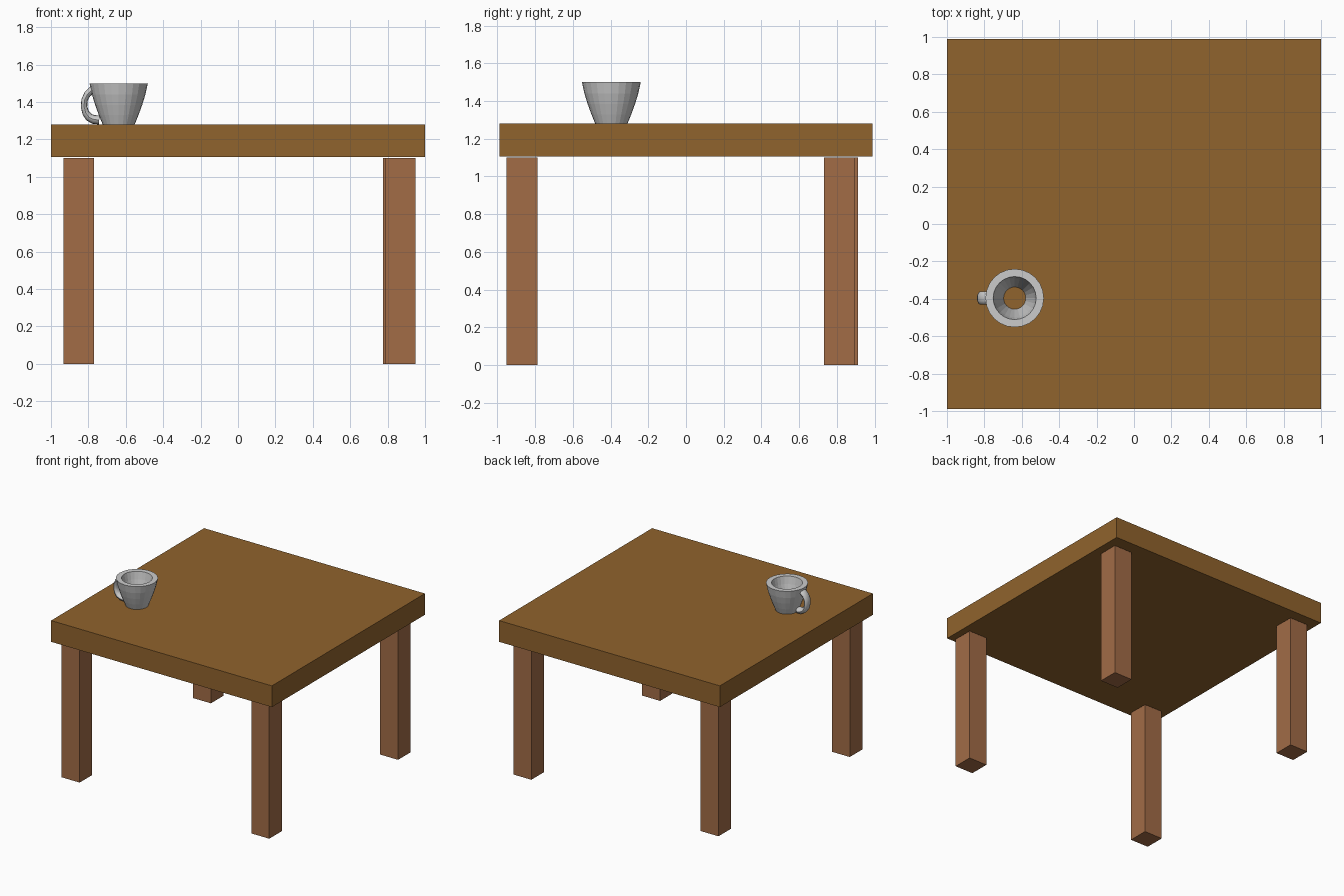
import bpy, bmesh, math
from mathutils import Vector

if "Cube" in bpy.data.objects:
    bpy.data.objects.remove(bpy.data.objects["Cube"])


def material(name, color):
    m = bpy.data.materials.new(name)
    m.diffuse_color = (*color, 1)
    m.use_nodes = True
    m.node_tree.nodes["Principled BSDF"].inputs["Base Color"].default_value = m.diffuse_color
    return m


def finish(bm, name, mat=None):
    bmesh.ops.recalc_face_normals(bm, faces=bm.faces[:])
    me = bpy.data.meshes.new(name)
    bm.to_mesh(me)
    bm.free()
    ob = bpy.data.objects.new(name, me)
    bpy.context.collection.objects.link(ob)
    if mat:
        me.materials.append(mat)
    return ob


def box(name, lo, hi, mat):
    bm = bmesh.new()
    bmesh.ops.create_cube(bm, size=1)
    for v in bm.verts:
        v.co = [(a + b) / 2 + c * (b - a) for a, b, c in zip(lo, hi, v.co)]
    return finish(bm, name, mat)


def bridge(bm, a, b):
    n = len(a)
    for i in range(n):
        bm.faces.new((a[i], a[(i + 1) % n], b[(i + 1) % n], b[i]))


top_wood = material("top_wood", (0.28, 0.125, 0.026))
leg_wood = material("leg_wood", (0.36, 0.15, 0.062))

# Table top
box("table_top", (-1, -0.99, 1.106), (1, 0.99, 1.28), top_wood)

# Legs, each placed by its lower corner
W = 0.163
for name, x, y in (("front_left_leg", -0.932, -0.951),
                   ("front_right_leg", 0.786, -0.951),
                   ("back_left_leg", -0.932, 0.748),
                   ("back_right_leg", 0.775, 0.732)):
    box(name, (x, y, 0), (x + W, y + W, 1.1), leg_wood)

# Cup: thick tapered wall, open at the bottom
CX, CY, SIDES = -0.638, -0.396, 24
profile = [(0.085, 1.279), (0.106, 1.33), (0.126, 1.385), (0.143, 1.44), (0.156, 1.5),
           (0.115, 1.5), (0.103, 1.44), (0.088, 1.385), (0.073, 1.33), (0.059, 1.279)]
bm = bmesh.new()
rings = []
for r, z in profile:
    rings.append([bm.verts.new((CX + r * math.cos(2 * math.pi * i / SIDES),
                                CY + r * math.sin(2 * math.pi * i / SIDES), z))
                  for i in range(SIDES)])
for k in range(len(rings)):
    bridge(bm, rings[k], rings[(k + 1) % len(rings)])
finish(bm, "cup")

# Handle: oval section swept along a C-shaped path (x, z, half thickness)
path = [(-0.755, 1.468, 0.020), (-0.783, 1.462, 0.020), (-0.806, 1.441, 0.018),
        (-0.821, 1.41, 0.017), (-0.823, 1.375, 0.017), (-0.814, 1.342, 0.019),
        (-0.796, 1.318, 0.022), (-0.771, 1.307, 0.024), (-0.742, 1.304, 0.024)]
N = 12
bm = bmesh.new()
rings = []
for k, (x, z, t) in enumerate(path):
    p, q = path[max(k - 1, 0)], path[min(k + 1, len(path) - 1)]
    d = Vector((q[0] - p[0], 0, q[1] - p[1])).normalized()
    normal = Vector((-d.z, 0, d.x))
    rings.append([bm.verts.new(Vector((x, CY, z))
                               + normal * t * math.cos(2 * math.pi * i / N)
                               + Vector((0, 0.035, 0)) * math.sin(2 * math.pi * i / N))
                  for i in range(N)])
for a, b in zip(rings, rings[1:]):
    bridge(bm, a, b)
bm.faces.new(rings[0])
bm.faces.new(rings[-1])
handle = finish(bm, "cup_handle")
bpy.context.view_layer.objects.active = handle
handle.select_set(True)
bpy.ops.object.shade_smooth_by_angle(angle=math.radians(40))
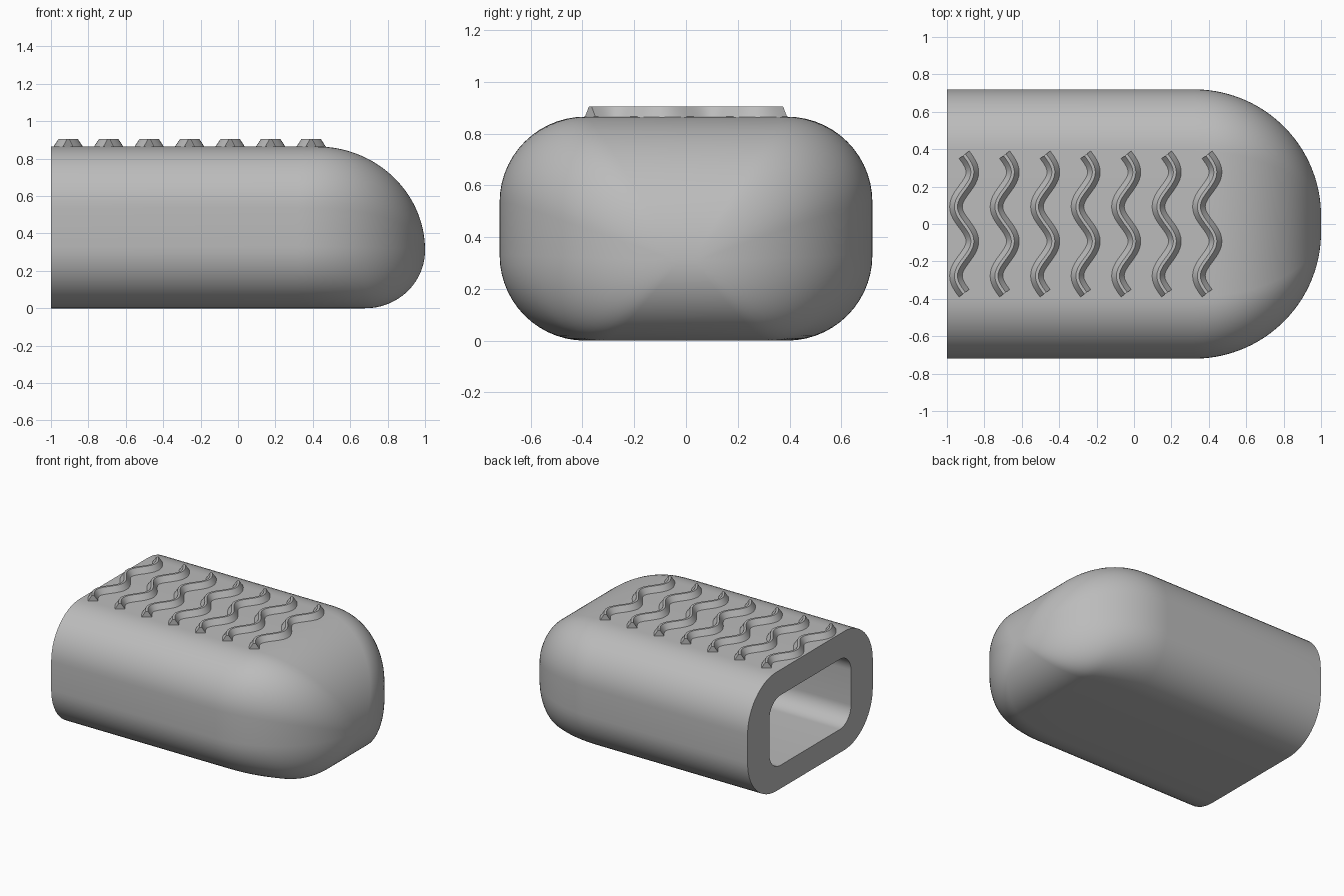
import bpy
import bmesh
import math
from mathutils import Vector

cube = bpy.data.objects.get("Cube")
if cube:
    bpy.data.objects.remove(cube, do_unlink=True)

grey = bpy.data.materials.new("plain_grey")
grey.use_nodes = True
colour = (0.5, 0.5, 0.5, 1)
grey.diffuse_color = colour
grey.node_tree.nodes["Principled BSDF"].inputs["Base Color"].default_value = colour

TOP = 0.865
HALF_WIDTH = 0.72
NOSE_Z = 0.31


def rounded_rect(half, low, high, radius, steps=14):
    """Rounded rectangle as (y, z) pairs, anticlockwise seen from +x."""
    y, r = half - radius, radius
    centres = [(y, high - r), (-y, high - r), (-y, low + r), (y, low + r)]
    pts = []
    for quarter, (cy, cz) in enumerate(centres):
        for i in range(steps + 1):
            a = (quarter + i / steps) * math.pi / 2
            pts.append((cy + r * math.cos(a), cz + r * math.sin(a)))
    return pts


def fall(x, start, end):
    """Quarter-ellipse fall from 1 at start to 0 at end."""
    t = min(max((x - start) / (end - start), 0), 1)
    return math.sqrt(1 - t * t)


def loft(bm, section, stations, scales, mid_z):
    """Rings of the section, scaled separately in width, above and below mid_z."""
    rings = []
    for x in stations:
        side, up, down = scales(x)
        rings.append([bm.verts.new((x, y * side, mid_z + (z - mid_z) * (up if z > mid_z else down)))
                      for y, z in section])
    for a, b in zip(rings, rings[1:]):
        bridge(bm, a, b)
    return rings


def bridge(bm, a, b):
    n = len(a)
    for i in range(n):
        j = (i + 1) % n
        bm.faces.new((a[i], a[j], b[j], b[i]))


def finish(bm, name, angle):
    bmesh.ops.remove_doubles(bm, verts=bm.verts, dist=0.0001)
    bmesh.ops.recalc_face_normals(bm, faces=bm.faces)
    mesh = bpy.data.meshes.new(name)
    bm.to_mesh(mesh)
    bm.free()
    mesh.materials.append(grey)
    obj = bpy.data.objects.new(name, mesh)
    bpy.context.collection.objects.link(obj)
    bpy.ops.object.select_all(action="DESELECT")
    obj.select_set(True)
    bpy.context.view_layer.objects.active = obj
    bpy.ops.object.shade_smooth_by_angle(angle=math.radians(angle))
    return obj


def nose_stations(start, end, count=40):
    """Stations that close up towards the tip, after one at the open end."""
    return [-1] + [start + (end - start) * math.sin(i / count * math.pi / 2)
                   for i in range(count + 1)]


# Hollow body: outer shell with a blunt nose, and a pocket open at the back
def shell_scales(x):
    return 0.06 + 0.94 * fall(x, 0.32, 1), fall(x, 0.42, 1), fall(x, 0.68, 1)


def pocket_scales(x):
    f = fall(x, 0.3, 0.75)
    return 0.1 + 0.9 * f, f, f


bm = bmesh.new()
outer = loft(bm, rounded_rect(HALF_WIDTH, 0, TOP, 0.33), nose_stations(0.32, 1), shell_scales, NOSE_Z)
inner = loft(bm, rounded_rect(0.47, 0.17, 0.68, 0.13), nose_stations(0.3, 0.75), pocket_scales, 0.42)
bridge(bm, outer[0], inner[0])
finish(bm, "hollow_body", 35)

# Wavy grip ridges across the top
LENGTH = 0.37
SWING = 0.044
PROFILE = [(-0.037, TOP - 0.005), (-0.008, 0.905), (0.008, 0.905), (0.037, TOP - 0.005)]


def grip_ridge(index, x_mid, steps=48):
    bm = bmesh.new()
    rings = []
    for i in range(steps + 1):
        y = LENGTH * (1 - 2 * i / steps)
        phase = 2 * math.pi * (LENGTH - y) / LENGTH
        slope = SWING * 2 * math.pi / LENGTH * math.cos(phase)
        across = Vector((1, slope, 0)).normalized()
        centre = Vector((x_mid + SWING * math.sin(phase), y, 0))
        rings.append([bm.verts.new(centre + across * w + Vector((0, 0, z))) for w, z in PROFILE])
    for a, b in zip(rings, rings[1:]):
        bridge(bm, a, b)
    bm.faces.new(rings[0])
    bm.faces.new(rings[-1])
    finish(bm, f"grip_ridge_{index}", 30)


for k in range(7):
    grip_ridge(k + 1, -0.908 + 0.2165 * k)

- - - -

▶ _Work instruction_
From the entries, report each line that includes the word "faces".

▶ _Your response_
    bmesh.ops.recalc_face_normals(bm, faces=bm.faces[:])
        bm.faces.new((a[i], a[(i + 1) % n], b[(i + 1) % n], b[i]))
bm.faces.new(rings[0])
bm.faces.new(rings[-1])
        bm.faces.new((a[i], a[j], b[j], b[i]))
    bmesh.ops.recalc_face_normals(bm, faces=bm.faces)
    bm.faces.new(rings[0])
    bm.faces.new(rings[-1])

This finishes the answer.